Councilmember Jessica Cosden said another type of partnership with Lee County is possible, but for the city to purchase the property, the county has to be on board.
Regarding other funding options, Council also agreed that trading properties, or using proceeds for a sale of Seven Islands to buy the course, would not be the best.
Szerlag said he will submit a resolution in February, at which time Council will formally vote on the proposed purchase.
The contract will include a provision that Ryan Companies remediate the land at its expense. After a price has been negotiated, the city then would have 18 months to put a funding plan together.
Other issues to be resolved include how the purchase would impact the city’s 122-page Parks and Recreation Master Plan since the golf course is not part of the original plan approved by Council in 2016. The estimated cost of parks projects in the master plan tallied in at $56.7 million, excluding purchase of the golf course and its staff tendered $13.5 million in improvements to develop the acreage with amenities including a community center, gardens, amphitheater and a three-mile walking trail.
While pleased with the consensus vote to purchase, nearby residents also had some concerns related to any improvements to be made.
Several people questioned the site’s ability to absorb water during heavy rain events such as last year with Hurricane Irma and all the rain afterward.
“In Houston, it was the paving over of space that caused the flooding there. The Golf Club absorbed much of the rain. It provides flood control,” said Cheryl Anderson of the Cape Coral Friends of Wildlife.
“The issue is water. I don’t want to be like Houston when the next hurricane comes. Consider the future,” said Marie Houser.
Overall, though, residents appeared happy Council seemed ready to buy the property as some have fought for for years.
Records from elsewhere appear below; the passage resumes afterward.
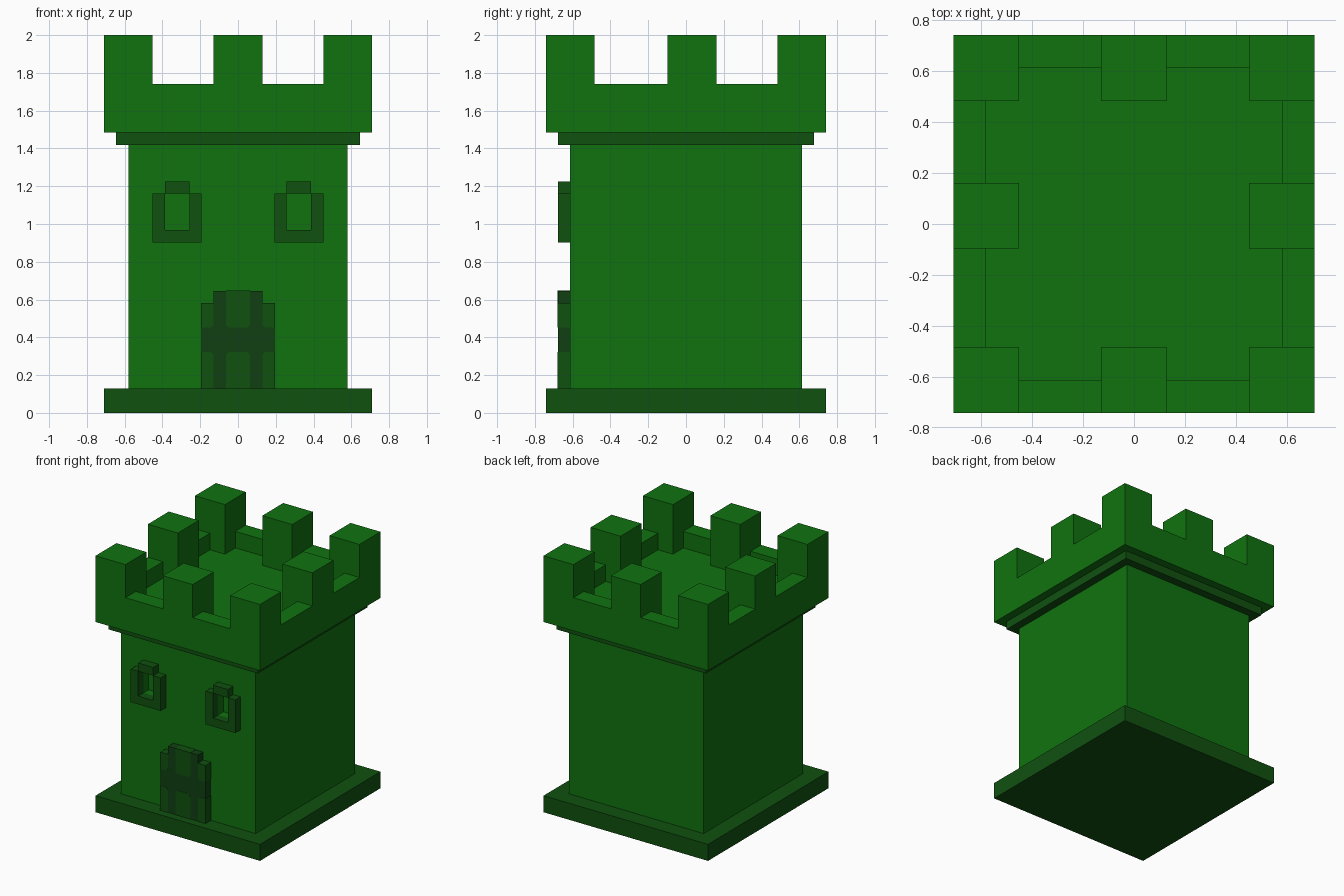
import bpy, bmesh
from mathutils import Vector

cube = bpy.data.objects.get("Cube")
if cube:
    bpy.data.objects.remove(cube, do_unlink=True)

U = 2 / 31                         # block size; the tower is 22 x 23 x 31 blocks
ORIGIN = Vector((11, 11.5, 0))


def material(name, rgb):
    m = bpy.data.materials.new(name)
    m.use_nodes = True
    m.diffuse_color = (*rgb, 1)
    bsdf = m.node_tree.nodes["Principled BSDF"]
    bsdf.inputs["Base Color"].default_value = (*rgb, 1)
    bsdf.inputs["Roughness"].default_value = 0.9
    return m


GREEN = material("bright green", (0.005, 0.171, 0.005))
TRIM = material("trim green", (0.005, 0.082, 0.005))
DARK = material("dark green", (0.005, 0.051, 0.006))


def finish(name, bm, mat):
    bmesh.ops.remove_doubles(bm, verts=bm.verts, dist=1e-4)
    bmesh.ops.dissolve_limit(bm, angle_limit=0.01, verts=bm.verts, edges=bm.edges)
    bmesh.ops.recalc_face_normals(bm, faces=bm.faces)
    for v in bm.verts:
        v.co = (v.co - ORIGIN) * U
    mesh = bpy.data.meshes.new(name)
    bm.to_mesh(mesh)
    bm.free()
    mesh.materials.append(mat)
    obj = bpy.data.objects.new(name, mesh)
    bpy.context.collection.objects.link(obj)
    return obj


def blocks(name, mat, xs, ys, zs, solid=lambda x, y, z: True):
    """Skin of the grid cells whose centre satisfies the rule."""
    axes = (xs, ys, zs)

    def filled(c):
        if any(c[a] < 0 or c[a] >= len(axes[a]) - 1 for a in range(3)):
            return False
        return solid(*[(axes[a][c[a]] + axes[a][c[a] + 1]) / 2 for a in range(3)])

    bm = bmesh.new()
    for i in range(len(xs) - 1):
        for j in range(len(ys) - 1):
            for k in range(len(zs) - 1):
                cell = (i, j, k)
                if not filled(cell):
                    continue
                for a in range(3):
                    b, c = (a + 1) % 3, (a + 2) % 3
                    for step in (0, 1):
                        near = list(cell)
                        near[a] += 1 if step else -1
                        if filled(near):
                            continue
                        quad = []
                        for db, dc in ((0, 0), (1, 0), (1, 1), (0, 1)):
                            p = [0, 0, 0]
                            p[a] = axes[a][cell[a] + step]
                            p[b] = axes[b][cell[b] + db]
                            p[c] = axes[c][cell[c] + dc]
                            quad.append(bm.verts.new(p))
                        bm.faces.new(quad)
    return finish(name, bm, mat)


def prism(name, mat, outline, y0, y1):
    """Extrude an x-z outline along y."""
    bm = bmesh.new()
    face = bm.faces.new([bm.verts.new((x, y0, z)) for x, z in outline])
    ext = bmesh.ops.extrude_face_region(bm, geom=[face])
    for v in ext["geom"]:
        if isinstance(v, bmesh.types.BMVert):
            v.co.y = y1
    return finish(name, bm, mat)


# Plinth and ledge
blocks("plinth", TRIM, (0, 22), (0, 23), (0, 2))
blocks("ledge", TRIM, (1, 21), (1, 22), (22, 23))

# Tower walls with two shallow window recesses in the front
blocks("tower_walls", GREEN, (2, 5, 7, 15, 17, 20), (2, 3, 21), (2, 15, 18, 22),
       lambda x, y, z: not (y < 3 and 15 < z < 18 and (5 < x < 7 or 15 < x < 17)))


# Battlements: floor, parapet and eight merlons
def battlement(x, y, z):
    if z < 25:
        return True
    merlon_x = x < 4 or 9 < x < 13 or x > 18
    merlon_y = y < 4 or 10 < y < 14 or y > 19
    centre = 9 < x < 13 and 10 < y < 14
    if merlon_x and merlon_y and not centre:
        return True
    return z < 27 and (x < 2 or x > 20 or y < 2 or y > 21)


blocks("battlements", GREEN, (0, 2, 4, 9, 13, 18, 20, 22),
       (0, 2, 4, 10, 14, 19, 21, 23), (23, 25, 27, 31), battlement)

# Window frames with a raised lintel
for side, x0 in (("right", 4), ("left", 14)):
    blocks("window_frame_" + side, TRIM, (x0, x0 + 1, x0 + 3, x0 + 4), (1, 2),
           (14, 15, 18, 19),
           lambda x, y, z, m=x0 + 2: (z < 15 or z > 18) if abs(x - m) < 1 else z < 18)

# Door: dark core with lighter panels
blocks("door", DARK, (8, 9, 13, 14), (1, 2), (2, 9, 10),
       lambda x, y, z: z < 9 or 9 < x < 13)
E, C = 0.03, 0.25                  # panel relief and corner cut
for col, x0, x1, top in (("right", 8 - E, 9, 9), ("middle", 10, 12, 10), ("left", 13, 14 + E, 9)):
    cl = 0 if col == "right" else C
    cr = 0 if col == "left" else C
    for row, edge, end in (("lower", 5, 2), ("upper", 7, top + E)):
        s = 1 if end > edge else -1
        pts = [(x0, end), (x1, end), (x1, edge + s * cr)]
        if cr:
            pts.append((x1 - cr, edge))
        else:
            pts[-1] = (x1, edge)
        pts.append((x0 + cl, edge))
        if cl:
            pts.append((x0, edge + s * cl))
        prism(f"door_panel_{row}_{col}", TRIM, pts, 1 - E, 2)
“We heard a consensus from the council to move forward with the purchase,” said Barth Wolf, president of Save Our Recreation. “Now, they’re looking to look at the options. We’re beyond the point of not talking about it. There are creative people in the city and county that can make a good solution going forward.”
“We love it. It’s wonderful for the city. We have waited so long for this,” said resident Lorre Celsi-Cerbi. “I would like to see some wildlife, but I would also like to see a senior center, bike trails; there’s a myriad of things they can do.”
Some on Council are already looking ahead.
Councilmember John Carioscia, who was on Council for a more controversial $13 million land purchase in 2012 which netted the city Seven Islands, said it was a great decision, and that he already knows what he wants there to generate revenue.
“I would like to see a 2,500-seat outdoor amphitheater, I want to bring in plays and symphonies and create a money-making scenario so the park will pay for itself,” Carioscia said. “In 2012, the land was scattered and didn’t have a central purpose. This does. And do we really need 500 more cars on Cape Coral Parkway at 7:30 a.m.?”